(WHAT YOU WILL DO):
Check every line of the entries for the string "list" and return the ones that contain it.

(THE RECORDS):
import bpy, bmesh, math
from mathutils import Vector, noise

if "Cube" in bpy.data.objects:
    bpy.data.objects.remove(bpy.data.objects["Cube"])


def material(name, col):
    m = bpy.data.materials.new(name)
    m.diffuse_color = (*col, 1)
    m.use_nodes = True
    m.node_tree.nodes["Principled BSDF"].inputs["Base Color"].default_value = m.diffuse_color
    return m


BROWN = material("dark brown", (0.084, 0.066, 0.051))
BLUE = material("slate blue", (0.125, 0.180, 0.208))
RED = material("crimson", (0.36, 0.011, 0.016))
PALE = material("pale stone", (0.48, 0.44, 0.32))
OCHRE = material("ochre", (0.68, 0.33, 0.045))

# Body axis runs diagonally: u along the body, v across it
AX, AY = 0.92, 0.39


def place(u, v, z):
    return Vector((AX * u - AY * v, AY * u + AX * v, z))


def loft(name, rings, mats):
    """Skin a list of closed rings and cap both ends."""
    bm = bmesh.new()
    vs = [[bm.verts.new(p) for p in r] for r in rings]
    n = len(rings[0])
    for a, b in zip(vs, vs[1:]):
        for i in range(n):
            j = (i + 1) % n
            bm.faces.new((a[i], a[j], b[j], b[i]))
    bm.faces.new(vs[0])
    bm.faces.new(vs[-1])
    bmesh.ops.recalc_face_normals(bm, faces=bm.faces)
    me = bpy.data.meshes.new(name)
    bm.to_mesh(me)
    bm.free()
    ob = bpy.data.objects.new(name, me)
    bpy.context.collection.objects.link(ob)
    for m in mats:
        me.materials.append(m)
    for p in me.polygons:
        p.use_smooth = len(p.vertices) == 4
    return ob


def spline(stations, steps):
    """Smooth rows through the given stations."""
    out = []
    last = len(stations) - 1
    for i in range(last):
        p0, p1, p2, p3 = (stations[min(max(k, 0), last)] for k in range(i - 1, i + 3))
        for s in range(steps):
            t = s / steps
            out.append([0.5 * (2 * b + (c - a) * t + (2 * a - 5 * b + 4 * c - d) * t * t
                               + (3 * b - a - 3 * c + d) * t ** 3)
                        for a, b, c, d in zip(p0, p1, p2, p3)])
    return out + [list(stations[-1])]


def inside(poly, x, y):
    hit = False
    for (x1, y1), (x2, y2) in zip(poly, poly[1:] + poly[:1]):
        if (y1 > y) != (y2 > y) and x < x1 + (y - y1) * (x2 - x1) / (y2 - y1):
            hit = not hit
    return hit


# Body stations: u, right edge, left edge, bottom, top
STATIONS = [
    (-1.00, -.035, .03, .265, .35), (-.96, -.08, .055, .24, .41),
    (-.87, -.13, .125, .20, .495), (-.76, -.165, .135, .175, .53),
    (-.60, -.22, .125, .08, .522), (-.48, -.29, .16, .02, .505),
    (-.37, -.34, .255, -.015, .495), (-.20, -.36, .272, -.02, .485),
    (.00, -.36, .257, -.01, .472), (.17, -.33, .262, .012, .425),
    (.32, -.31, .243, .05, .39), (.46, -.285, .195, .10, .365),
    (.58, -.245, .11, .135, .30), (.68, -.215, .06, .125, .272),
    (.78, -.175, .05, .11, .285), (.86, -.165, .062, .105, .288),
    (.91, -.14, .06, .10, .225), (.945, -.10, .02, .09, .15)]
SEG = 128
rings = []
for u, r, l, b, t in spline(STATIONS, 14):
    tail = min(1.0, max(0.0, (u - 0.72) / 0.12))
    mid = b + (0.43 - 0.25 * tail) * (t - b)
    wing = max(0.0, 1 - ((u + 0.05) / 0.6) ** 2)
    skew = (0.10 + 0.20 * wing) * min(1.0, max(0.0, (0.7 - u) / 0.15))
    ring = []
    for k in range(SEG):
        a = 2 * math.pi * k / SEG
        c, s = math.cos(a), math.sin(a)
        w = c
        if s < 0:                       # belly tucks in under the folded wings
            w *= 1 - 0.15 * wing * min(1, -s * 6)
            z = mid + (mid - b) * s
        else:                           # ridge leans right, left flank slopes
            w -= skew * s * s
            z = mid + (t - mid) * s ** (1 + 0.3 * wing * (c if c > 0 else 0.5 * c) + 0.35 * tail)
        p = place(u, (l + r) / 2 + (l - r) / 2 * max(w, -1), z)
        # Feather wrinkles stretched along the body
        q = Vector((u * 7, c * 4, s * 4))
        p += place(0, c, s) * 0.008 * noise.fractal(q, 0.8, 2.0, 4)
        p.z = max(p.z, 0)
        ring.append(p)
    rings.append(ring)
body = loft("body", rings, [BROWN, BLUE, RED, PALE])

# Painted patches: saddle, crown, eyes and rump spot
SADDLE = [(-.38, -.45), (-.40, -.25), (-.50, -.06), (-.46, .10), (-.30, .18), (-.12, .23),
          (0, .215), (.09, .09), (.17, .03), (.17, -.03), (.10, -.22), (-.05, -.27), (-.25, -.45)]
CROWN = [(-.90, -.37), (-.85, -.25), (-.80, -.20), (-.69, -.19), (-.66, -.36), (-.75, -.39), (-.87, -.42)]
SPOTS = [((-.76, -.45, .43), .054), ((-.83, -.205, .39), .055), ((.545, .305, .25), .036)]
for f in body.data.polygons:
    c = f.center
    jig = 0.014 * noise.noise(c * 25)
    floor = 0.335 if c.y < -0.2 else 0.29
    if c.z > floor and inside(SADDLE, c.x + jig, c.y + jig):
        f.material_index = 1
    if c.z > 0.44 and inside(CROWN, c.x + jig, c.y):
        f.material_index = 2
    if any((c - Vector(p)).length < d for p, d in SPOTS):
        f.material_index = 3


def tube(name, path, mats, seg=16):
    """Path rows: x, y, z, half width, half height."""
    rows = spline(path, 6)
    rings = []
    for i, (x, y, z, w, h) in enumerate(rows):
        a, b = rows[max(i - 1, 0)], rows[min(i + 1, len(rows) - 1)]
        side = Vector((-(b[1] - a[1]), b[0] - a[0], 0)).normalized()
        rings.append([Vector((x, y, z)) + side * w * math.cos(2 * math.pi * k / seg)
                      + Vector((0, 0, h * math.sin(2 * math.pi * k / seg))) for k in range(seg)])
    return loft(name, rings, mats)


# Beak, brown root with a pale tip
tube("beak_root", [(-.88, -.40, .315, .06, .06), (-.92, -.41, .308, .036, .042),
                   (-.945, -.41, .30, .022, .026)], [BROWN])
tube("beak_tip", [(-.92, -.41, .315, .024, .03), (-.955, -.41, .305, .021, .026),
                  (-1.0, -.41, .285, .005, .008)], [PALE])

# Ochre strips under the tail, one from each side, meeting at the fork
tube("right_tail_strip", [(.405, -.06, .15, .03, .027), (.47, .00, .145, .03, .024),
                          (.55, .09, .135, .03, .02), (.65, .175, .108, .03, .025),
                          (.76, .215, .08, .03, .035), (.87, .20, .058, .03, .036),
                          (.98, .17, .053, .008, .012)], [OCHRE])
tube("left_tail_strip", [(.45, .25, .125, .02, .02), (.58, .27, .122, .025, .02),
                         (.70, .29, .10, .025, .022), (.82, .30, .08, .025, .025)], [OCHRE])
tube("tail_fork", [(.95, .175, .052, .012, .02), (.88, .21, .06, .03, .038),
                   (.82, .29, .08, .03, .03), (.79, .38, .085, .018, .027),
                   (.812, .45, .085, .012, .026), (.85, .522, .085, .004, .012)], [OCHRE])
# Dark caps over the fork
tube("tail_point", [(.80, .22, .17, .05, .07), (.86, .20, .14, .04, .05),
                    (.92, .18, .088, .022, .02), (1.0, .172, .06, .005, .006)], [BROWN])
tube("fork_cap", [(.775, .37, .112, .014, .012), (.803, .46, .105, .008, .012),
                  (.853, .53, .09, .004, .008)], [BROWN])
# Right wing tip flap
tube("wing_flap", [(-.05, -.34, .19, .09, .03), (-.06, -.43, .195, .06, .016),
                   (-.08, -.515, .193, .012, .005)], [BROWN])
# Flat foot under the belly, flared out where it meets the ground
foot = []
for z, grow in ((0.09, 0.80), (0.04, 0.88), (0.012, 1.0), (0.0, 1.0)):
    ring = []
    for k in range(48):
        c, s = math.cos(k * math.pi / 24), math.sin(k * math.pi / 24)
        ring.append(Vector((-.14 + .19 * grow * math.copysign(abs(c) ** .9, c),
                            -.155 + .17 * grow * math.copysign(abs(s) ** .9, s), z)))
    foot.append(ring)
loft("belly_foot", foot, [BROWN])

(ANSWER TO THE EXERCISE):
    """Skin a list of closed rings and cap both ends."""
    return out + [list(stations[-1])]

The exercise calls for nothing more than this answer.